If you think you’ll do a lot of carbon arc gouging and want to be efficient at it, you may want to step up to a 400- or 500-amp machine, Snyder says. A 300-amp machine will work with 1/4-inch round carbon rod, a 400-amp machine bumps you up to 5/16-inch rods and a 500-amp unit will get you to 3/8-inch carbons.
The engine-drive welders designated for service trucks all come with electrical generating capacity as well. The electricity is most commonly used to power grinders for welding prep and clean up. But it can also be helpful in powering lights for nighttime work. Look for 10,000 to 11,000 watts of single phase and three phase power. Three-phase power is more efficient and also comes in handy for high demand applications like plasma cutting, which enables you to cut almost any metal including stainless steel. With a plasma torch, the more power the deeper and faster you can cut.
In certain welding applications material preheating is necessary and that means you need to spec enough storage space on your service body for oxyacetylene tanks, torches and equipment.
The government and your service truck
To operate any truck heavier than 26,001 pounds, your driver will need a commercial driver’s license, or CDL. Many technicians and mechanics have this or will obtain one over the course of their careers, but there are government regulations that have to be met by the companies that employ CDL drivers and costs associated with it. There is also the argument a CDL-holding technician can command a higher wage.
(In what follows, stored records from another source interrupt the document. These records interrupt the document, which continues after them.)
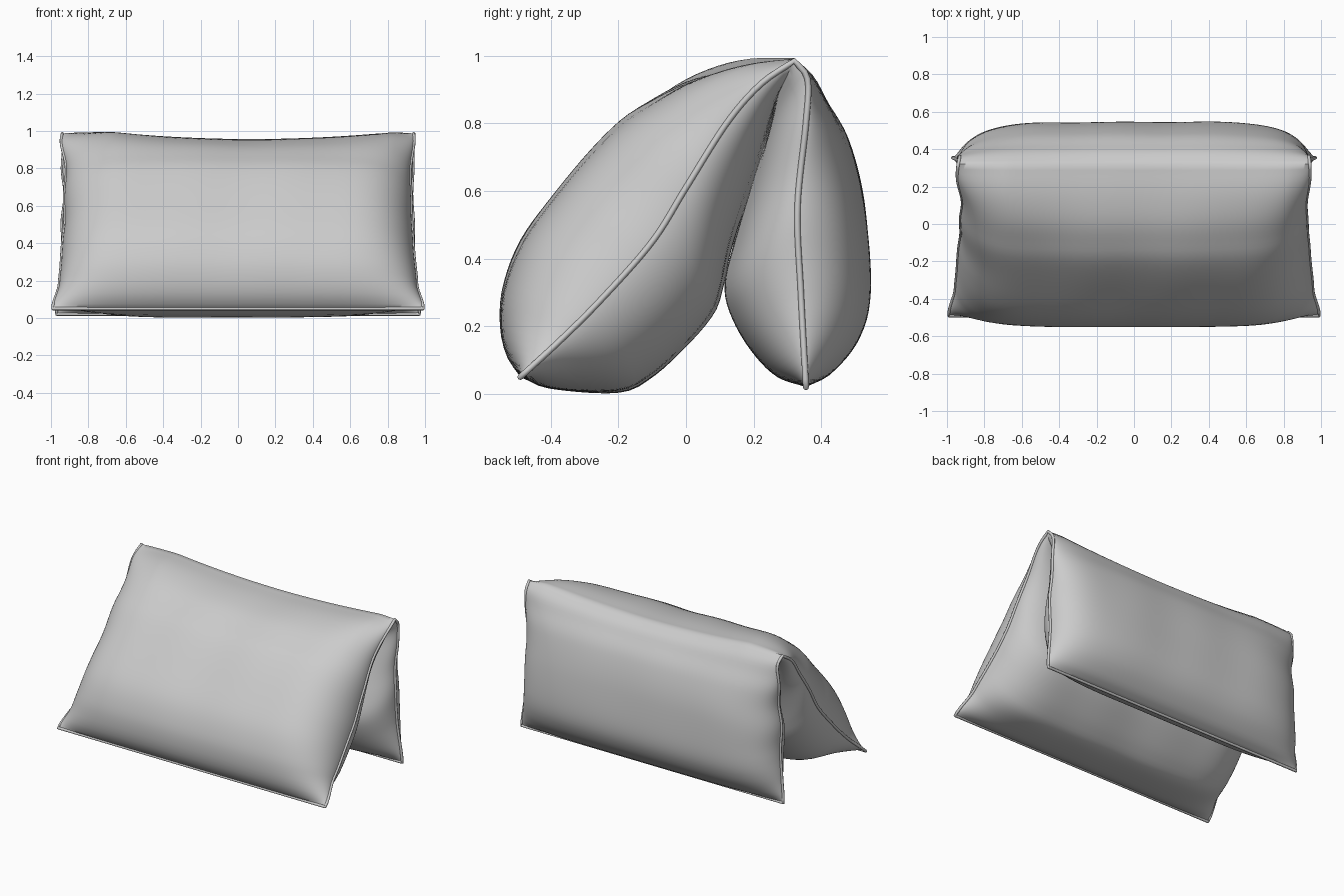
import bpy, bmesh, math
from mathutils import Vector

if "Cube" in bpy.data.objects:
    bpy.data.objects.remove(bpy.data.objects["Cube"])

NU, NV = 72, 44  # columns across x, rows per half of the fold


def resample(pts, n):
    """Smooth curve through (y, z) points, n+1 samples evenly spaced by length."""
    p = [Vector(a) for a in pts]
    p = [2 * p[0] - p[1]] + p + [2 * p[-1] - p[-2]]
    fine = []
    for i in range(1, len(p) - 2):
        a, b, c, d = p[i - 1:i + 3]
        for k in range(16):
            t = k / 16
            fine.append(0.5 * (2 * b + (c - a) * t + (2 * a - 5 * b + 4 * c - d) * t * t
                               + (3 * b - a - 3 * c + d) * t ** 3))
    fine.append(p[-2])
    dist = [0.0]
    for a, b in zip(fine, fine[1:]):
        dist.append(dist[-1] + (b - a).length)
    out, j = [], 0
    for i in range(n + 1):
        s = dist[-1] * i / n
        while j < len(fine) - 2 and dist[j + 1] < s:
            j += 1
        t = (s - dist[j]) / max(dist[j + 1] - dist[j], 1e-9)
        out.append(fine[j].lerp(fine[j + 1], min(t, 1)))
    return out


def folded(front, back):
    return resample(front, NV) + resample(back, NV)[1:]


# Side profiles (y, z): front bottom -> fold at the top -> back bottom
seam = folded(
    [(-.49, .05), (-.37, .16), (-.25, .28), (-.1, .45), (0, .61), (.12, .80), (.22, .915), (.32, .985)],
    [(.32, .985), (.36, .93), (.355, .8), (.33, .55), (.34, .3), (.355, .02)])
outer = folded(
    [(-.49, .05), (-.53, .11), (-.55, .2), (-.54, .32), (-.48, .47), (-.35, .64), (-.2, .8),
     (-.1, .875), (0, .94), (.1, .98), (.2, .998), (.32, .995)],
    [(.32, .995), (.38, .94), (.42, .87), (.48, .75), (.53, .55), (.545, .3), (.51, .16), (.43, .06), (.355, .02)])
inner = folded(
    [(-.49, .05), (-.4, .015), (-.2, .005), (-.1, .05), (0, .14), (.08, .24), (.107, .32),
     (.135, .45), (.2, .66), (.26, .86)],
    [(.26, .86), (.208, .66), (.143, .45), (.115, .32), (.14, .22), (.2, .12), (.27, .05), (.355, .02)])
ROWS = len(seam)


def half_width(v, side):
    keys = [(0, .99), (.08, .955), (.2, .935), (.35, .92), (.5, .94), (.65, .93), (.85, .94), (1, .97)]
    for (a, wa), (b, wb) in zip(keys, keys[1:]):
        if v <= b:
            t = (v - a) / (b - a)
            w = wa + (wb - wa) * t * t * (3 - 2 * t)
            break
    ripple = .007 if side < 0 else .003
    return w + ripple * math.sin(v * 44) * math.sin(math.pi * v)


def sheet_point(j, u, mid):
    v = j / (ROWS - 1)
    puff = max(0, 1 - abs(u) ** 6) ** .55
    edge = math.sin(math.pi * v)
    # soft fabric creases
    puff *= 1 + .03 * edge * math.sin(7 * u + 9 * v) * math.sin(5 * u - 13 * v + 1)
    p = seam[j].lerp(mid[j], puff)
    # the fold sags in the middle
    sag = .045 * math.exp(-((v - .46) / .1) ** 2) * (1 - min(1, abs(u - .08) / .8) ** 2)
    return Vector((u * half_width(v, u), p.x, p.y - sag))


# Pillow: outer and inner cloth sheets joined at the seam
bm = bmesh.new()
us = [math.sin(math.pi / 2 * (2 * i / NU - 1)) for i in range(NU + 1)]
for mid, flip in ((outer, False), (inner, True)):
    grid = [[bm.verts.new(sheet_point(j, u, mid)) for u in us] for j in range(ROWS)]
    for j in range(ROWS - 1):
        for i in range(NU):
            q = [grid[j][i], grid[j][i + 1], grid[j + 1][i + 1], grid[j + 1][i]]
            bm.faces.new(q[::-1] if flip else q)
bmesh.ops.remove_doubles(bm, verts=bm.verts, dist=1e-5)
bmesh.ops.recalc_face_normals(bm, faces=bm.faces)
me = bpy.data.meshes.new("folded_pillow")
bm.to_mesh(me)
bm.free()
pillow = bpy.data.objects.new("folded_pillow", me)
bpy.context.collection.objects.link(pillow)
bpy.context.view_layer.objects.active = pillow
pillow.select_set(True)
bpy.ops.object.shade_smooth_by_angle(angle=math.radians(60))

# Seam piping around the whole edge
loop = [sheet_point(j, 1, outer) for j in range(ROWS)]
loop += [sheet_point(ROWS - 1, u, outer) for u in us[-2:0:-1]]
loop += [sheet_point(j, -1, outer) for j in range(ROWS - 1, -1, -1)]
loop += [sheet_point(0, u, outer) for u in us[1:-1]]
cu = bpy.data.curves.new("seam_piping", 'CURVE')
cu.dimensions = '3D'
cu.bevel_depth = .009
cu.bevel_resolution = 2
sp = cu.splines.new('POLY')
sp.points.add(len(loop) - 1)
for pt, co in zip(sp.points, loop):
    pt.co = (*co, 1)
sp.use_cyclic_u = True
bpy.context.collection.objects.link(bpy.data.objects.new("seam_piping", cu))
But most heavy equipment contractors find it beneficial to have CDL-qualified drivers in the company, not just for service trucks, but to help haul equipment as well.
You should also be aware that in addition to federal regulations on CDL drivers, each state has unique rules regarding who can drive what and regulations about trucks in different weight classes. So be sure you factor in the overhead cost of maintaining a CDL driver in your company including all applicable licenses, tags and fees.